I had been happy and prepared to love another little human. I had stroked my stomach in the weeks since that positive pregnancy test, thought about baby names, and even fantasized it would be a girl, but my heart was not broken to discover it was a blighted ovum.

A few days later, after slipping those pills inside me, I hemorrhaged. Little Dr. Lady’s likening my miscarriage to “a heavy period” turned out to be the understatement of the year when my bathroom walls became splashed in blood as though someone had smashed a jar of spaghetti sauce. In the end, I had to cough up the deductible for emergency surgery to help me “complete the miscarriage.”

Then I was sad.

I felt like a failure. I couldn’t even miscarry properly.

In angry shock, images of the phsyical complications of my miscarriage intruded my thoughts. It was hard to forget the grapefruit-sized clots which poured out of me in line at the supermarket, blood dripping down my legs onto the checkered market floor. My blood count had dropped and I was too listless to play with Jack for days. I felt like my body betrayed me; everything I’d come to know and expect from my physical being was suspect.

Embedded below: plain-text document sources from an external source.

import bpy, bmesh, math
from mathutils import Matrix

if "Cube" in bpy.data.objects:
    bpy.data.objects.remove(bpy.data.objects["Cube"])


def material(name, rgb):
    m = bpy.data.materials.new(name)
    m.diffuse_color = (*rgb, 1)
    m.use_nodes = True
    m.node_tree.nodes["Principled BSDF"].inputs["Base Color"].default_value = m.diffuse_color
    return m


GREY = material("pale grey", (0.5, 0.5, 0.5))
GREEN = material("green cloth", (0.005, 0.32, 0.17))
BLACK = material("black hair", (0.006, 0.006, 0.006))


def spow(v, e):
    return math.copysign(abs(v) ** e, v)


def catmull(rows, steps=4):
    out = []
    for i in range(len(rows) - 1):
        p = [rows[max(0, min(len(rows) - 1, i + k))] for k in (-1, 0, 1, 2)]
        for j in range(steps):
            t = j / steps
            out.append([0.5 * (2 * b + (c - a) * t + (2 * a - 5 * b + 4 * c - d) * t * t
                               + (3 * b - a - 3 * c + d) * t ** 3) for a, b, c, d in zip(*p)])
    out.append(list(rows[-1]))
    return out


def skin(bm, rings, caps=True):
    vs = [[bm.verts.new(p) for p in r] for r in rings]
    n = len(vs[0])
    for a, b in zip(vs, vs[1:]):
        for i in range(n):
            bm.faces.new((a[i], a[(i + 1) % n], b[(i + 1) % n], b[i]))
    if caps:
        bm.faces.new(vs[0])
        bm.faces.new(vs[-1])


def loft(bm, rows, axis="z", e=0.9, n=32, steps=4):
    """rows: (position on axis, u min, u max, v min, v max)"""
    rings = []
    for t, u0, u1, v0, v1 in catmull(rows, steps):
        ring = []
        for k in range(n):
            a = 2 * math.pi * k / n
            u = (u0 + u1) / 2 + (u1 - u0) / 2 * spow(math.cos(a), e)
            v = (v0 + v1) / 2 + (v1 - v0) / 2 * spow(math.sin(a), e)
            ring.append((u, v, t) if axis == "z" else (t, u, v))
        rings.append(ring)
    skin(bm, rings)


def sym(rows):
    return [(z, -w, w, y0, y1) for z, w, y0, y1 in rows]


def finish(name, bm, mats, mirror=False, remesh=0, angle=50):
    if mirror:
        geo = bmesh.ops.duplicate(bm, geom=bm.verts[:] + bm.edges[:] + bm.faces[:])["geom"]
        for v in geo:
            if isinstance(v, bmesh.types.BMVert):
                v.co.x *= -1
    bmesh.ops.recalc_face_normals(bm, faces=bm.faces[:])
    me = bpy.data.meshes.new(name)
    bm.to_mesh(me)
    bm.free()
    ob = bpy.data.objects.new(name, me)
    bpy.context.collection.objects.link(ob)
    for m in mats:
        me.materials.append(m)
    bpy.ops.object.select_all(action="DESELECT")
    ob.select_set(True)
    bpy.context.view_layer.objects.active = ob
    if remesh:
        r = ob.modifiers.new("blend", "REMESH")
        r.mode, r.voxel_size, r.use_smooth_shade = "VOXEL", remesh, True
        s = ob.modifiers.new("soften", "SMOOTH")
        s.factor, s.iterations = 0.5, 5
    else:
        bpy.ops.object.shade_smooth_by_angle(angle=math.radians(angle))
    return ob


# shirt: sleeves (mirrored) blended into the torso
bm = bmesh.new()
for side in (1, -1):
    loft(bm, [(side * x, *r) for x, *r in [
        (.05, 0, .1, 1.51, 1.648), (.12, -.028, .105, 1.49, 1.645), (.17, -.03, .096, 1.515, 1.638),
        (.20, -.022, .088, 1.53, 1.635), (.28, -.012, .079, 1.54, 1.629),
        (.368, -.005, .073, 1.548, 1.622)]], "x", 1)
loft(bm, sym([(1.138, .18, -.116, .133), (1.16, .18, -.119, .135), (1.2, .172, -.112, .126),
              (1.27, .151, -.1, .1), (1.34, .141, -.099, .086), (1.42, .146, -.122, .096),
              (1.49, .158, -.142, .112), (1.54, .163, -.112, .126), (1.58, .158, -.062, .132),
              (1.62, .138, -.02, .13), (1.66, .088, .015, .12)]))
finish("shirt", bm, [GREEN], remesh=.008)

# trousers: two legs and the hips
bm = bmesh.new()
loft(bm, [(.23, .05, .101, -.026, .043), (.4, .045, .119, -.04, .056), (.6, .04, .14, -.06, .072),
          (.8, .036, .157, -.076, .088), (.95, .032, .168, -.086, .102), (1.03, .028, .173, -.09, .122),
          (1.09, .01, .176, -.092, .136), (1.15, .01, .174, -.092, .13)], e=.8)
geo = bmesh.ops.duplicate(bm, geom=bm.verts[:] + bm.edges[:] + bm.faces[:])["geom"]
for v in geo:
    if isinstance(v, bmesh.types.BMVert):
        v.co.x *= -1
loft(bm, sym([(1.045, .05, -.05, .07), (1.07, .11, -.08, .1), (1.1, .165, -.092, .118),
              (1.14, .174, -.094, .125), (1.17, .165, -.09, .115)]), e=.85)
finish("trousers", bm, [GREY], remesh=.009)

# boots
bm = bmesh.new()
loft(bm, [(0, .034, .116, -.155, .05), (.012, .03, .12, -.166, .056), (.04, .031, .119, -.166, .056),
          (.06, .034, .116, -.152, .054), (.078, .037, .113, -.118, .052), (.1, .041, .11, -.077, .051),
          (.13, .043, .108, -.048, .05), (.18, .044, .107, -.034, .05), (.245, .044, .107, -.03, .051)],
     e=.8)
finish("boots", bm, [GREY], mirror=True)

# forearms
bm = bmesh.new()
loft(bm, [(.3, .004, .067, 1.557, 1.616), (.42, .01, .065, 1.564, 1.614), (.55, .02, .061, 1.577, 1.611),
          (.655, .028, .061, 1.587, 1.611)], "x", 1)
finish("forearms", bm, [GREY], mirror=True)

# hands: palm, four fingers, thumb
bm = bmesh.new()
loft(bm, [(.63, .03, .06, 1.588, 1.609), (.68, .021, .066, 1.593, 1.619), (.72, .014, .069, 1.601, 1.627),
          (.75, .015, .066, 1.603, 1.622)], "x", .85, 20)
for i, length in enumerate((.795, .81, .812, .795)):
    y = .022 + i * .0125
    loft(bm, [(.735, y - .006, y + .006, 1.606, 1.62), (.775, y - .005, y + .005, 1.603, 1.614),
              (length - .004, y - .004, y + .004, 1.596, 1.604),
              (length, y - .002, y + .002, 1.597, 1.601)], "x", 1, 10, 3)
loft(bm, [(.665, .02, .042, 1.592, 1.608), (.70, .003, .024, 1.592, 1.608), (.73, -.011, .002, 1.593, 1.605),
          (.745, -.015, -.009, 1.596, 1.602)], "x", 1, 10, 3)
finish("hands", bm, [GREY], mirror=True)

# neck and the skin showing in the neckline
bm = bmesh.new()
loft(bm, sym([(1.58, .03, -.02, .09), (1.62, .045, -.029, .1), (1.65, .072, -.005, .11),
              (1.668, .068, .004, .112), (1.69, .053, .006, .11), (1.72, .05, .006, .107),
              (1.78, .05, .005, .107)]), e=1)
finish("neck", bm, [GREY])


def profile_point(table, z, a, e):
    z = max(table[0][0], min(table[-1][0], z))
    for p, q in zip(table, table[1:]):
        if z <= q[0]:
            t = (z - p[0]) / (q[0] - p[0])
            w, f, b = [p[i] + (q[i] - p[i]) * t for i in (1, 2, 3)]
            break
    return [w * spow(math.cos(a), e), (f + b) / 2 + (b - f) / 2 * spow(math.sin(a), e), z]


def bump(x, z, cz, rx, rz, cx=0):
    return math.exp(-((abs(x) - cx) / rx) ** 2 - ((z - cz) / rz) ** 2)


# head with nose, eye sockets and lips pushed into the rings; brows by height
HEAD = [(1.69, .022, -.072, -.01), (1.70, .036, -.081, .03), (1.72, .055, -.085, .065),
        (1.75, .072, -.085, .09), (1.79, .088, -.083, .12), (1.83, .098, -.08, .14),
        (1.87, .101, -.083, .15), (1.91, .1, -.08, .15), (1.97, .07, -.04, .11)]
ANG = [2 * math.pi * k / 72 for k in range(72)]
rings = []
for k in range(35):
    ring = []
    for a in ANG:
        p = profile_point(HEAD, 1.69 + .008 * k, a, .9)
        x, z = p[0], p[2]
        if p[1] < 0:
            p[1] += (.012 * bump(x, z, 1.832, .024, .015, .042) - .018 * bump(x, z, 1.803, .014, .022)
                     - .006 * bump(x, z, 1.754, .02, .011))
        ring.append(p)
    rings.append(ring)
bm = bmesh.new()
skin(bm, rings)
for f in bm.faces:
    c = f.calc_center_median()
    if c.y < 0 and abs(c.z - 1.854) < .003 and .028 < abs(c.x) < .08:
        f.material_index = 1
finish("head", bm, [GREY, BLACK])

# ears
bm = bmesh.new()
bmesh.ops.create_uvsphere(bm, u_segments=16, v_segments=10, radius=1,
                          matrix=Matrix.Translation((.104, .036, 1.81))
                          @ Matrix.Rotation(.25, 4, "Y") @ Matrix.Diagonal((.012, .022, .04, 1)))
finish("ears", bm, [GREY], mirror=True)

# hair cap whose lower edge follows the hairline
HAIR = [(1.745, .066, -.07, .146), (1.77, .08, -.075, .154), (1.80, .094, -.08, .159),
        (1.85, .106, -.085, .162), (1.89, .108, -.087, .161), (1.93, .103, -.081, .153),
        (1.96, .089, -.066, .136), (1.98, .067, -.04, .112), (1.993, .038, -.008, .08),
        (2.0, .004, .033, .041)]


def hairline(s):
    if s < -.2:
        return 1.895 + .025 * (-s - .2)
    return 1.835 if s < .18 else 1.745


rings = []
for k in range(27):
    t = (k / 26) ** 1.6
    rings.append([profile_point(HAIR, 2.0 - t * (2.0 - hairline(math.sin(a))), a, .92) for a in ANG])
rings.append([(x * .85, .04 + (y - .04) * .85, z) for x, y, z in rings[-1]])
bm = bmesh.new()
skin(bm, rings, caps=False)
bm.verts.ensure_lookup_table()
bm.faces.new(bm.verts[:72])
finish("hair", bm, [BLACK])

Life goes on. I went back to work, took care of my family, and ate a ton of spinach to boost my iron. Eventually I recovered physically and emotionally. I swore off having more babies, yet five months later fell pregnant with my Emily. For that, I realize I was one of the lucky ones; my “miss” left me with no permanent damage and I was able to conceive once more. For that, I am grateful and terribly humble.

For a long time, I didn’t want anyone to know about my miscarriage. I didn’t tell people at work why I was out for nearly a month, and I didn’t care what dramas they concocted. Thinking I was in psychiatric hospital would be better than having them know I had a miscarriage. Eventually I got over that, and over time, I have shared my story.

I share this with you, at the risk of giving TMI and grossing you out, because maybe it happened to you too. I share this with you because so many of us have miscarriages and they are all different and they make us all feel differently. I share this with you because you are not alone, no matter what you are thinking or feeling about your miscarriage. I share this with you because your body is perfect and beautiful, and there is no shame in having a miscarriage.

Everyone handles miscarriage in a unique way. I read a book called “Unspeakable Losses,” which helped me understand the personal and profound nature of this loss, whether because it is the loss of a baby, or because of the physical issues involved, like mine. No one else in the world can know what a pregnancy means for a woman, because it is happening inside of HER.

I saved the morning glory photo. In my mind it represents that pregnancy, as well as the strength and tenacity of my body.

Having a private parking lot binge on fast food also validated that pregnancy. And gave me closure.

This post was originally published on Momaste on September 9, 2013.